--- WHAT YOU ARE ASKED TO DO ---
Only the lines from the beginning of the data through the line holding "for side, x" belong in the answer, printed exactly and without pictures.

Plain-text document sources
====

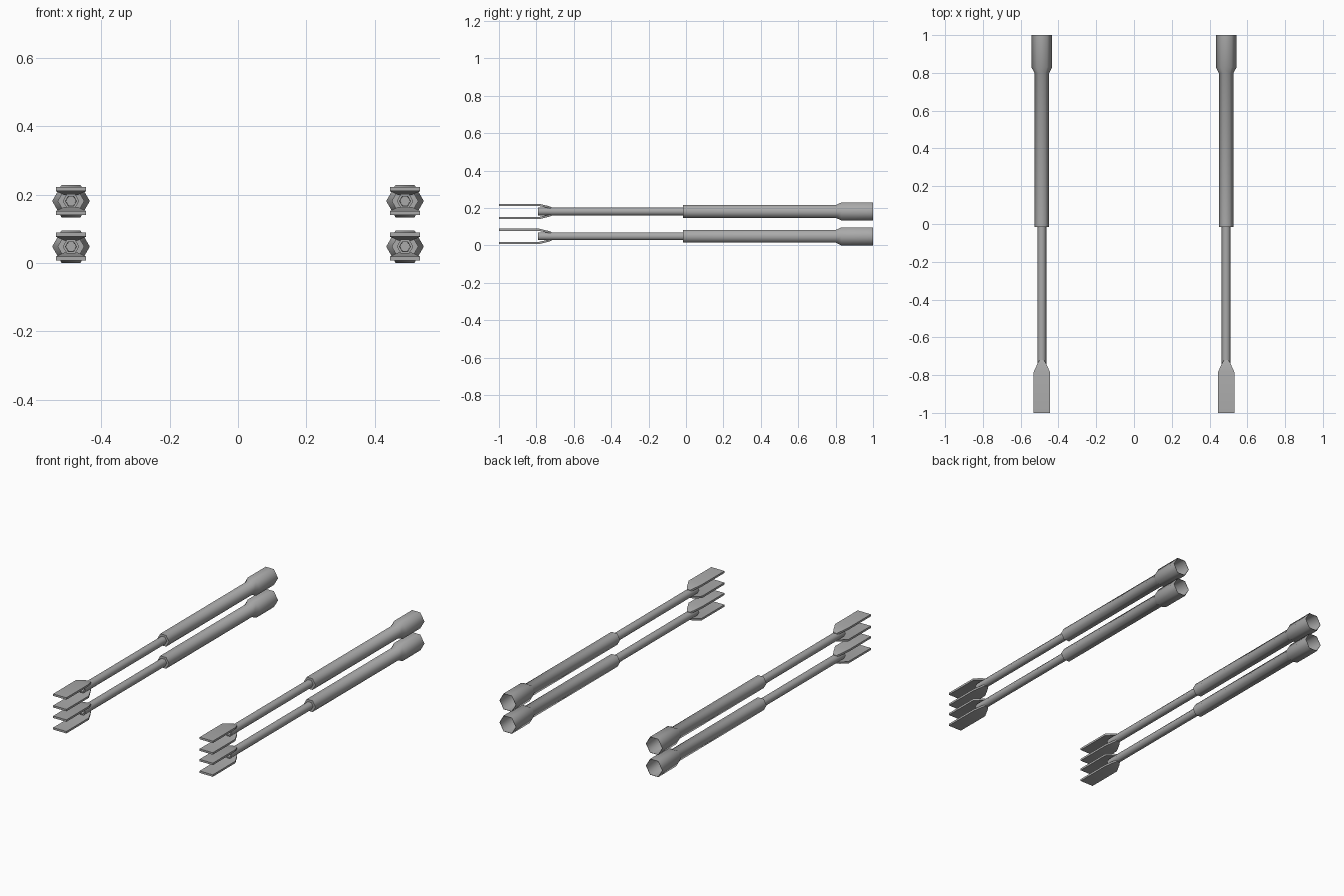
import bpy, bmesh, math

cube = bpy.data.objects.get("Cube")
if cube:
    bpy.data.objects.remove(cube, do_unlink=True)

steel = bpy.data.materials.new("steel_grey")
steel.use_nodes = True
colour = (0.4, 0.4, 0.4, 1)
steel.diffuse_color = colour
steel.node_tree.nodes["Principled BSDF"].inputs["Base Color"].default_value = colour


def finish(bm, name, location, angle):
    bmesh.ops.recalc_face_normals(bm, faces=bm.faces)
    mesh = bpy.data.meshes.new(name)
    bm.to_mesh(mesh)
    bm.free()
    mesh.materials.append(steel)
    obj = bpy.data.objects.new(name, mesh)
    bpy.context.collection.objects.link(obj)
    obj.location = location
    bpy.ops.object.select_all(action='DESELECT')
    obj.select_set(True)
    bpy.context.view_layer.objects.active = obj
    bpy.ops.object.shade_smooth_by_angle(angle=math.radians(angle))


def loft(name, rings, location, angle):
    """Join successive closed rings of points and cap both ends."""
    bm = bmesh.new()
    loops = [[bm.verts.new(p) for p in ring] for ring in rings]
    for a, b in zip(loops, loops[1:]):
        n = len(a)
        for i in range(n):
            j = (i + 1) % n
            bm.faces.new((a[i], a[j], b[j], b[i]))
    bm.faces.new(loops[0])
    bm.faces.new(loops[-1])
    finish(bm, name, location, angle)


def hexagon(y, radius):
    return [(radius * math.cos(i * math.pi / 3), y, radius * math.sin(i * math.pi / 3))
            for i in range(6)]


def hex_tube(name, profile, location):
    loft(name, [hexagon(y, r) for y, r in profile], location, 62)


# Profiles are (y, radius); the rod tip and rear socket are hollow
ROD = [(-0.75, 0.015), (-0.79, 0.016), (-0.79, 0.024), (0.0, 0.024)]
BARREL = [(-0.015, 0.039), (0.80, 0.039), (0.83, 0.055), (1.0, 0.055),
          (1.0, 0.053), (0.83, 0.052), (0.81, 0.037)]
# Fork prong sections: y, half width, inner z, outer z
PRONG = [(-1.0, 0.044, 0.029, 0.041), (-0.785, 0.044, 0.029, 0.041),
         (-0.735, 0.021, 0.018, 0.029), (-0.72, 0.011, 0.016, 0.024)]


def prong(name, side, location):
    rings = [[(-w, y, side * lo), (w, y, side * lo), (w, y, side * hi), (-w, y, side * hi)]
             for y, w, lo, hi in PRONG]
    loft(name, rings, location, 40)


# Two stacked telescopic struts on each side
for side, x in (("left", 0.488), ("right", -0.488)):
    for level, z in (("lower", 0.048), ("upper", 0.181)):
        place = (x, 0, z)
        label = side + "_" + level
        hex_tube(label + "_rod", ROD, place)
        hex_tube(label + "_barrel", BARREL, place)
        prong(label + "_top_prong", 1, place)
        prong(label + "_bottom_prong", -1, place)
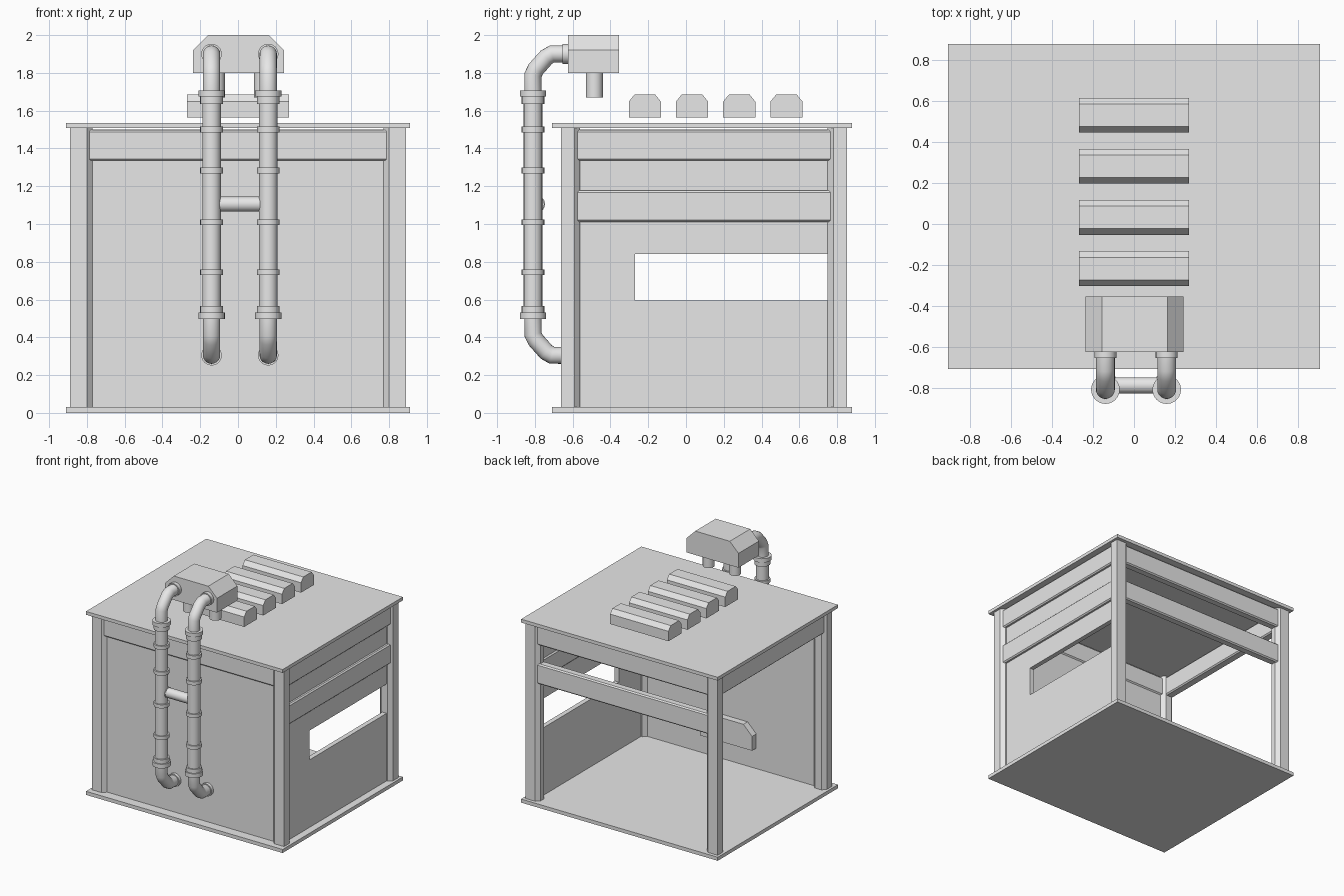
import bpy, bmesh, math
from mathutils import Vector

cube = bpy.data.objects.get("Cube")
if cube:
    bpy.data.objects.remove(cube, do_unlink=True)

GREY = (0.8, 0.8, 0.8, 1)
mat = bpy.data.materials.new("plain_grey")
mat.use_nodes = True
mat.diffuse_color = GREY
mat.node_tree.nodes["Principled BSDF"].inputs["Base Color"].default_value = GREY


def finish(name, bm, smooth=False):
    bmesh.ops.recalc_face_normals(bm, faces=bm.faces)
    mesh = bpy.data.meshes.new(name)
    bm.to_mesh(mesh)
    bm.free()
    mesh.materials.append(mat)
    ob = bpy.data.objects.new(name, mesh)
    bpy.context.scene.collection.objects.link(ob)
    if smooth:
        bpy.ops.object.select_all(action="DESELECT")
        ob.select_set(True)
        bpy.context.view_layer.objects.active = ob
        bpy.ops.object.shade_smooth_by_angle(angle=math.radians(40))
    return ob


def box(name, x, y, z, bevel=0):
    bm = bmesh.new()
    bmesh.ops.create_cube(bm, size=1)
    for v in bm.verts:
        for i, (lo, hi) in enumerate((x, y, z)):
            v.co[i] = lo if v.co[i] < 0 else hi
    ob = finish(name, bm)
    if bevel:
        mod = ob.modifiers.new("edge", "BEVEL")
        mod.width = bevel
        mod.segments = 1
    return ob


def prism(name, points, offset):
    """Extrude a closed outline of 3D points along an offset."""
    bm = bmesh.new()
    face = bm.faces.new([bm.verts.new(p) for p in points])
    res = bmesh.ops.extrude_face_region(bm, geom=[face])
    verts = [g for g in res["geom"] if isinstance(g, bmesh.types.BMVert)]
    bmesh.ops.translate(bm, verts=verts, vec=offset)
    if not face.is_valid or len([f for f in bm.faces if len(f.verts) == len(points)]) < 2:
        bmesh.ops.holes_fill(bm, edges=bm.edges)
    return finish(name, bm)


def tube(name, a, b, r):
    a, b = Vector(a), Vector(b)
    bm = bmesh.new()
    bmesh.ops.create_cone(bm, cap_ends=True, segments=24, radius1=r, radius2=r,
                          depth=(b - a).length)
    rot = (b - a).to_track_quat("Z", "Y")
    for v in bm.verts:
        v.co = rot @ v.co + (a + b) / 2
    return finish(name, bm, True)


def elbow(name, x, path, r, sides=20):
    """Sweep a circle along a path lying in the plane of constant x."""
    pts = [Vector((x, y, z)) for y, z in path]
    bm = bmesh.new()
    rings = []
    for i, p in enumerate(pts):
        d0 = (p - pts[max(i - 1, 0)]).normalized()
        d1 = (pts[min(i + 1, len(pts) - 1)] - p).normalized()
        t = (d0 + d1).normalized()
        n = t.cross(Vector((1, 0, 0)))
        ring = []
        for k in range(sides):
            a = k * math.tau / sides
            ring.append(bm.verts.new(p + Vector((r * math.cos(a), 0, 0)) + n * r * math.sin(a)))
        rings.append(ring)
    for p, q in zip(rings, rings[1:]):
        for k in range(sides):
            j = (k + 1) % sides
            bm.faces.new((p[k], p[j], q[j], q[k]))
    bm.faces.new(rings[0])
    bm.faces.new(rings[-1])
    return finish(name, bm, True)


def chamfered_profile(half, low, high, cut, drop):
    return [(-half, low), (half, low), (half, high - drop), (half - cut, high),
            (cut - half, high), (-half, high - drop)]


# Floor and roof slabs
for name, z in (("floor", (0, 0.03)), ("roof", (1.507, 1.535))):
    box(name, (-0.91, 0.91), (-0.71, 0.88), z)

# Corner posts, chamfered on every corner but the outer one
MID = 0.095
C = 0.03
for sx, side in ((1, "left"), (-1, "right")):
    for sy, end in ((-1, "front"), (1, "back")):
        outline = [(0.89, 0.757), (0.77 + C, 0.757), (0.77, 0.757 - C), (0.77, 0.655 + C),
                   (0.77 + C, 0.655), (0.89 - C, 0.655), (0.89, 0.655 + C)]
        prism(f"{end}_{side}_post", [(sx * x, MID + sy * y, 0.03) for x, y in outline],
              (0, 0, 1.48))

# Horizontal beams
TOP, LOW = (1.335, 1.498), (1.01, 1.178)
ALONG_X, ALONG_Y = (-0.795, 0.795), (-0.585, 0.775)
box("front_top_beam", ALONG_X, (-0.65, -0.58), TOP, 0.01)
box("back_top_beam", ALONG_X, (0.77, 0.84), TOP, 0.01)
box("back_lower_beam", ALONG_X, (0.77, 0.84), LOW, 0.01)
box("left_top_beam", (0.80, 0.875), ALONG_Y, TOP, 0.01)
box("left_lower_beam", (0.80, 0.875), ALONG_Y, LOW, 0.01)
box("right_top_beam", (-0.875, -0.80), ALONG_Y, TOP, 0.01)

# Front wall, and side wall built around its window opening
box("front_wall", (-0.79, 0.79), (-0.63, -0.59), (0.03, 1.5))
WALL = (0.81, 0.85)
box("side_wall_lower", WALL, (-0.58, 0.77), (0.03, 0.595))
box("side_wall_upper", WALL, (-0.58, 0.77), (0.84, 1.5))
box("side_wall_front", WALL, (-0.58, -0.27), (0.595, 0.84))

# Roof vents
for i in range(4):
    y = -0.218 + i * 0.25
    prof = chamfered_profile(0.085, 1.565, 1.685, 0.03, 0.037)
    prism(f"roof_vent_{i + 1}", [(-0.27, y + p, z) for p, z in prof], (0.54, 0, 0))

# Pipe boxes: one above the roof, one inside the wall
for name, low, y, depth in (("upper_pipe_box", 1.8, -0.625, 0.27),
                            ("inner_pipe_box", 0.2, -0.59, 0.055)):
    prof = chamfered_profile(0.24, low, low + 0.2, 0.08, 0.08)
    prism(name, [(x + 0.003, y, z) for x, z in prof], (0, depth, 0))

# The two pipes with their elbows, collars and couplings
PY = -0.81
for x, side in ((-0.14, "right"), (0.16, "left")):
    tube(f"{side}_pipe", (x, PY, 0.5), (x, PY, 1.7), 0.049)
    elbow(f"{side}_upper_elbow", x, [(PY, 1.69), (PY, 1.79), (-0.795, 1.82), (-0.74, 1.882),
                                     (-0.71, 1.9), (-0.6, 1.9)], 0.046)
    elbow(f"{side}_lower_elbow", x, [(PY, 0.51), (PY, 0.415), (-0.795, 0.385), (-0.74, 0.323),
                                     (-0.71, 0.305), (-0.58, 0.305)], 0.046)
    rings = [(z - 0.015, z + 0.015, 0.06) for z in (0.745, 1.01, 1.283, 1.5)]
    rings += [(1.635, 1.68, 0.06), (1.675, 1.708, 0.07), (0.53, 0.565, 0.06), (0.497, 0.532, 0.07)]
    for i, (a, b, r) in enumerate(rings):
        tube(f"{side}_pipe_collar_{i + 1}", (x, PY, a), (x, PY, b), r)
    for name, z in (("upper", 1.9), ("lower", 0.305)):
        tube(f"{side}_{name}_flange", (x, -0.655, z), (x, -0.61, z), 0.054)

# Cross pipe between the two pipes
tube("cross_pipe", (-0.14, -0.79, 1.105), (0.16, -0.79, 1.105), 0.04)
for x, side in ((-0.1, "right"), (0.12, "left")):
    tube(f"{side}_cross_flare", (x - 0.01, -0.79, 1.105), (x + 0.01, -0.79, 1.105), 0.044)

# Short outlets under the upper box
for x, side in ((-0.115, "right"), (0.13, "left")):
    tube(f"{side}_outlet", (x, -0.485, 1.67), (x, -0.485, 1.82), 0.045)
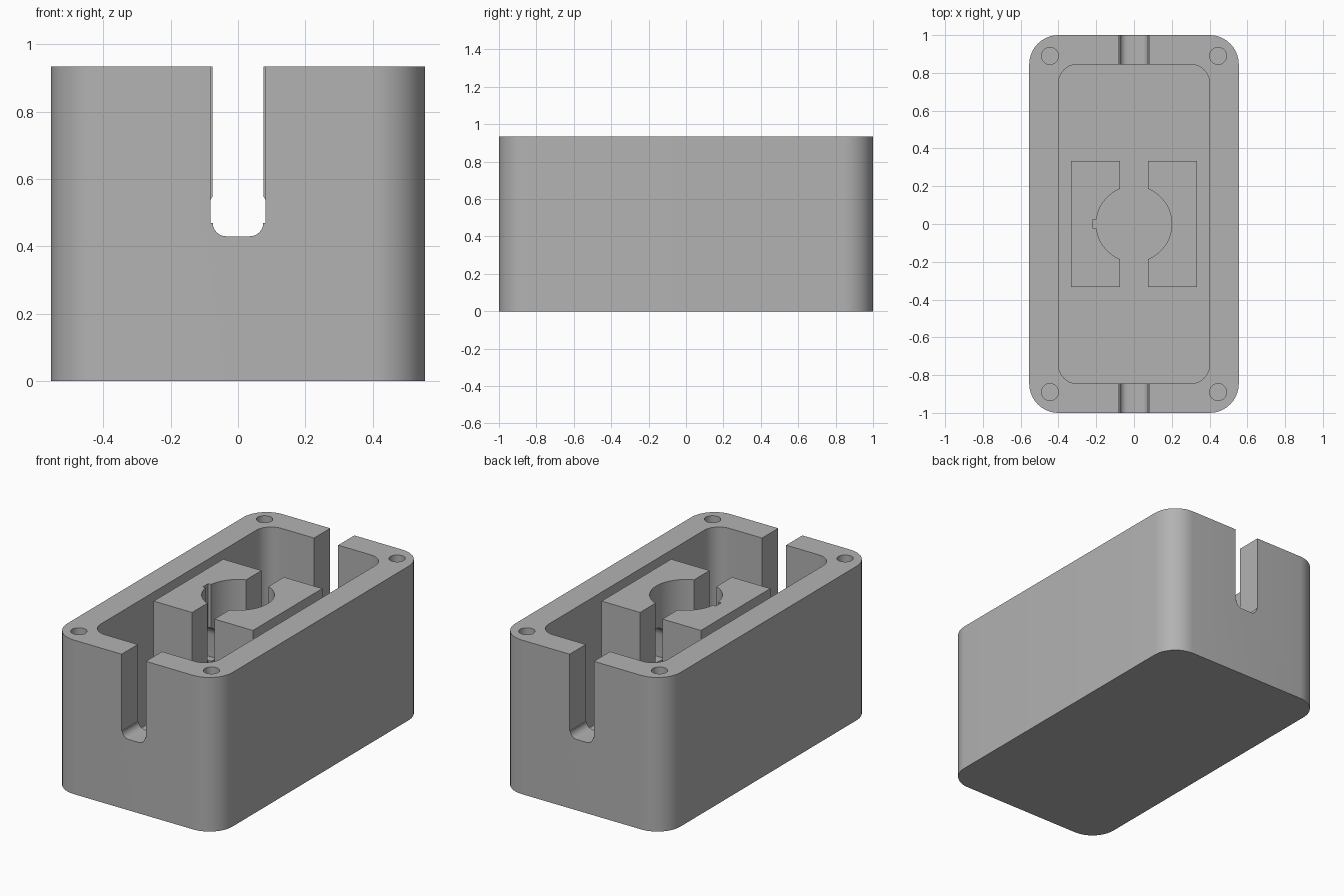
import bpy, bmesh, math
from mathutils import Matrix

if "Cube" in bpy.data.objects:
    bpy.data.objects.remove(bpy.data.objects["Cube"], do_unlink=True)

HEIGHT, FLOOR = 0.935, 0.155

grey = bpy.data.materials.new("plain grey")
grey.use_nodes = True
colour = (0.45, 0.45, 0.45, 1)
grey.diffuse_color = colour
grey.node_tree.nodes["Principled BSDF"].inputs["Base Color"].default_value = colour


def arc(cx, cy, r, start, end, steps=10):
    angles = [math.radians(start + (end - start) * i / steps) for i in range(steps + 1)]
    return [(cx + r * math.cos(a), cy + r * math.sin(a)) for a in angles]


def rounded(hx, hy, r):
    pts = []
    for i, (sx, sy) in enumerate([(1, 1), (-1, 1), (-1, -1), (1, -1)]):
        pts += arc(sx * (hx - r), sy * (hy - r), r, 90 * i, 90 * i + 90)
    return pts


def box(x0, x1, y0, y1):
    return [(x0, y0), (x1, y0), (x1, y1), (x0, y1)]


def circle(cx, cy, r, steps=48):
    return arc(cx, cy, r, 0, 360, steps)[:-1]


def prism(name, profile, low, high, axis="z"):
    """Extrude a closed profile; x and y profiles are read as (across, z)."""
    place = {"z": lambda a, b, d: (a, b, d),
             "y": lambda a, b, d: (a, d, b),
             "x": lambda a, b, d: (d, a, b)}[axis]
    bm = bmesh.new()
    face = bm.faces.new([bm.verts.new(place(a, b, low)) for a, b in profile])
    out = bmesh.ops.extrude_face_region(bm, geom=[face])
    verts = [g for g in out["geom"] if isinstance(g, bmesh.types.BMVert)]
    bmesh.ops.translate(bm, verts=verts, vec=place(0, 0, high - low))
    bmesh.ops.recalc_face_normals(bm, faces=bm.faces)
    mesh = bpy.data.meshes.new(name)
    bm.to_mesh(mesh)
    bm.free()
    mesh.materials.append(grey)
    obj = bpy.data.objects.new(name, mesh)
    bpy.context.collection.objects.link(obj)
    return obj


def activate(obj):
    bpy.ops.object.select_all(action="DESELECT")
    obj.select_set(True)
    bpy.context.view_layer.objects.active = obj


def cut(obj, *args):
    cutter = prism("cutter", *args)
    cutter.hide_render = True
    activate(obj)
    mod = obj.modifiers.new("cut", "BOOLEAN")
    mod.operation, mod.solver, mod.object = "DIFFERENCE", "EXACT", cutter
    bpy.ops.object.modifier_apply(modifier=mod.name)
    bpy.data.objects.remove(cutter, do_unlink=True)


# Housing with cavity
housing = prism("housing", rounded(0.555, 1.0, 0.155), 0, HEIGHT)
cut(housing, rounded(0.4, 0.845, 0.1), FLOOR, 1.1)

# Cable slots through both end walls, with a rounded bottom
right = arc(0.035, 0.47, 0.04, 270, 360, 8) + [(0.081, 0.47), (0.081, 1.1)]
slot = right + [(-x, z) for x, z in reversed(right)]
cut(housing, slot, -1.1, 1.1, "y")

# Screw holes in the corners
for sx in (-1, 1):
    for sy in (-1, 1):
        cut(housing, circle(sx * 0.445, sy * 0.89, 0.045, 32), 0.5, 1.1)

# Two holder blocks around a round socket
for name, side in (("left_holder", 1), ("right_holder", -1)):
    x0, x1 = sorted((side * 0.075, side * 0.333))
    block = prism(name, box(x0, x1, -0.333, 0.333), FLOOR - 0.01, HEIGHT)
    cut(block, circle(0, 0, 0.2, 64), FLOOR, 1.1)
    # Lengthwise cable clearance
    cut(block, circle(0, 0.5, 0.09), -0.5, 0.5, "y")
    # Arched side passage
    arch = arc(0, 0.605, 0.07, 0, 180, 16) + [(-0.07, 0.47), (0.07, 0.47)]
    cut(block, arch, -0.5, 0.5, "x")
    if side < 0:
        # Key groove beside the socket
        cut(block, box(-0.218, -0.19, -0.025, 0.025), FLOOR, 1.1)
    activate(block)
    bpy.ops.object.shade_smooth_by_angle(angle=math.radians(30))

activate(housing)
bpy.ops.object.shade_smooth_by_angle(angle=math.radians(30))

====

--- ANSWER SECTION ---
import bpy, bmesh, math

cube = bpy.data.objects.get("Cube")
if cube:
    bpy.data.objects.remove(cube, do_unlink=True)

steel = bpy.data.materials.new("steel_grey")
steel.use_nodes = True
colour = (0.4, 0.4, 0.4, 1)
steel.diffuse_color = colour
steel.node_tree.nodes["Principled BSDF"].inputs["Base Color"].default_value = colour


def finish(bm, name, location, angle):
    bmesh.ops.recalc_face_normals(bm, faces=bm.faces)
    mesh = bpy.data.meshes.new(name)
    bm.to_mesh(mesh)
    bm.free()
    mesh.materials.append(steel)
    obj = bpy.data.objects.new(name, mesh)
    bpy.context.collection.objects.link(obj)
    obj.location = location
    bpy.ops.object.select_all(action='DESELECT')
    obj.select_set(True)
    bpy.context.view_layer.objects.active = obj
    bpy.ops.object.shade_smooth_by_angle(angle=math.radians(angle))


def loft(name, rings, location, angle):
    """Join successive closed rings of points and cap both ends."""
    bm = bmesh.new()
    loops = [[bm.verts.new(p) for p in ring] for ring in rings]
    for a, b in zip(loops, loops[1:]):
        n = len(a)
        for i in range(n):
            j = (i + 1) % n
            bm.faces.new((a[i], a[j], b[j], b[i]))
    bm.faces.new(loops[0])
    bm.faces.new(loops[-1])
    finish(bm, name, location, angle)


def hexagon(y, radius):
    return [(radius * math.cos(i * math.pi / 3), y, radius * math.sin(i * math.pi / 3))
            for i in range(6)]


def hex_tube(name, profile, location):
    loft(name, [hexagon(y, r) for y, r in profile], location, 62)


# Profiles are (y, radius); the rod tip and rear socket are hollow
ROD = [(-0.75, 0.015), (-0.79, 0.016), (-0.79, 0.024), (0.0, 0.024)]
BARREL = [(-0.015, 0.039), (0.80, 0.039), (0.83, 0.055), (1.0, 0.055),
          (1.0, 0.053), (0.83, 0.052), (0.81, 0.037)]
# Fork prong sections: y, half width, inner z, outer z
PRONG = [(-1.0, 0.044, 0.029, 0.041), (-0.785, 0.044, 0.029, 0.041),
         (-0.735, 0.021, 0.018, 0.029), (-0.72, 0.011, 0.016, 0.024)]


def prong(name, side, location):
    rings = [[(-w, y, side * lo), (w, y, side * lo), (w, y, side * hi), (-w, y, side * hi)]
             for y, w, lo, hi in PRONG]
    loft(name, rings, location, 40)


# Two stacked telescopic struts on each side
for side, x in (("left", 0.488), ("right", -0.488)):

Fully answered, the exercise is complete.